The DialRel report stated that shechita causes distress and torment to animals. According to Jewish law, animals must be alert when an incision is made into their necks.
Sirje Jalakas, head of the Estonia Animal Welfare Bureau said that this change in policy is needed because shechita “does not take new scientific knowledge into account.” However, Jalakas said “there is no plan to ban” shechita in the country.
Roughly 1,000 Jews live in Estonia. Compared to other European Union nations, the country’s current guidelines on shechita is very severe. Prior to each scheduled slaughter, government managers must be notified at least 10 work days in advance, and an inspector supervises each shechita. After animals’ throats are cut, they are then subject to “post-cut stunning,” a practice which is not approved by all rabbis. Austria, Denmark, and Finland all engage in the practice of post-cut stunning.
Estonia’s Chabad emissary and chief rabbi Shmuel Kot said he is contact with the government officials about the new policy and that they are conferring with him about the policy change. The Rabbinical Centre of Europe said it is “confident that any decision on animal slaughter in Estonia will not end in banning the practice.”

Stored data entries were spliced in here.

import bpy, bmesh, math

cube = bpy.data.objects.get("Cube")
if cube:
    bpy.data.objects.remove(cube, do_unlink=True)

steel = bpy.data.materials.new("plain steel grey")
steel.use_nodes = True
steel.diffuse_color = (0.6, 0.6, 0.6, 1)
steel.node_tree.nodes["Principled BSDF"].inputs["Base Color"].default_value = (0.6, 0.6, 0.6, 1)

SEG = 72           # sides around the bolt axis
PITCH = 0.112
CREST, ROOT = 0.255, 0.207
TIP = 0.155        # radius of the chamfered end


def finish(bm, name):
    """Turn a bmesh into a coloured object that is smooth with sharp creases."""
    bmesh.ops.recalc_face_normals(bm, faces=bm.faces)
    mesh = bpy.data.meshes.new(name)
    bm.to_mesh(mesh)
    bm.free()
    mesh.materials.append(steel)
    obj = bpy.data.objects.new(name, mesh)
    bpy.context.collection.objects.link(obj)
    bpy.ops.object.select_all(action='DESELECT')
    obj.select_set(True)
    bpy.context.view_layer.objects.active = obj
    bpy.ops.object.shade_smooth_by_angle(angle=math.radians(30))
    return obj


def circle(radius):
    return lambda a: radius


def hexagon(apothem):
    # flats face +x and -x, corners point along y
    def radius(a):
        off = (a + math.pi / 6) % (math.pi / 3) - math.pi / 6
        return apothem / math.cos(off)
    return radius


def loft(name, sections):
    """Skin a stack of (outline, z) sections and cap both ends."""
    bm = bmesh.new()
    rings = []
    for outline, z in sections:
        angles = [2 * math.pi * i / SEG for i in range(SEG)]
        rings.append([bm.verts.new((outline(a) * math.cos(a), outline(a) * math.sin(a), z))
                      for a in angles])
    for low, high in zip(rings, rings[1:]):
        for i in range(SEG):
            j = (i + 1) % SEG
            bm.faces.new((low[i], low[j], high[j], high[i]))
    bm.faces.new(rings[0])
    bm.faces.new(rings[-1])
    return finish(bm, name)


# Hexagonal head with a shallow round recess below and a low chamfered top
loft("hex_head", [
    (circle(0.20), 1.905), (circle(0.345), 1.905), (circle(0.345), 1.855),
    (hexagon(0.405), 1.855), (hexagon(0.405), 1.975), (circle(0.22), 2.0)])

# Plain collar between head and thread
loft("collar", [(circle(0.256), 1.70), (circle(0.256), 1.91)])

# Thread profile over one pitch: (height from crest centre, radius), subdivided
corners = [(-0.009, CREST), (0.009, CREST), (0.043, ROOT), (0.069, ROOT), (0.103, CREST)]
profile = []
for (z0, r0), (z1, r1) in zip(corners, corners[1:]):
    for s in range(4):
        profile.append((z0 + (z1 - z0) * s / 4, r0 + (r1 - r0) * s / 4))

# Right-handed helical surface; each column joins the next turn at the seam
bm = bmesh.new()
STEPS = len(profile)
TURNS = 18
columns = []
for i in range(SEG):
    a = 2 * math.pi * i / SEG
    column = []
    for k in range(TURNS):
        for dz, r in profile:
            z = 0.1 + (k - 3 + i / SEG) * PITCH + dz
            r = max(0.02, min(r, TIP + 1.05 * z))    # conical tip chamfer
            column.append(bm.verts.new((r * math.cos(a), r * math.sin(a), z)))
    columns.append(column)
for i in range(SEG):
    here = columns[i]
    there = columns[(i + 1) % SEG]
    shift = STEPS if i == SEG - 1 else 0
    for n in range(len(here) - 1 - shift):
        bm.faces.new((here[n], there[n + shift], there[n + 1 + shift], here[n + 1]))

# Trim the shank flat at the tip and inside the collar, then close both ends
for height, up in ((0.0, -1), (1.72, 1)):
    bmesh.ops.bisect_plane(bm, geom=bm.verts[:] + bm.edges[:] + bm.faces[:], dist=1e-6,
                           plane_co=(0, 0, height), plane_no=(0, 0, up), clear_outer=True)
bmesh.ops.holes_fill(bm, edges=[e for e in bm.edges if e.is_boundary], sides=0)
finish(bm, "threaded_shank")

Iceland, Norway, Sweden and Switzerland have already completely banned shechita.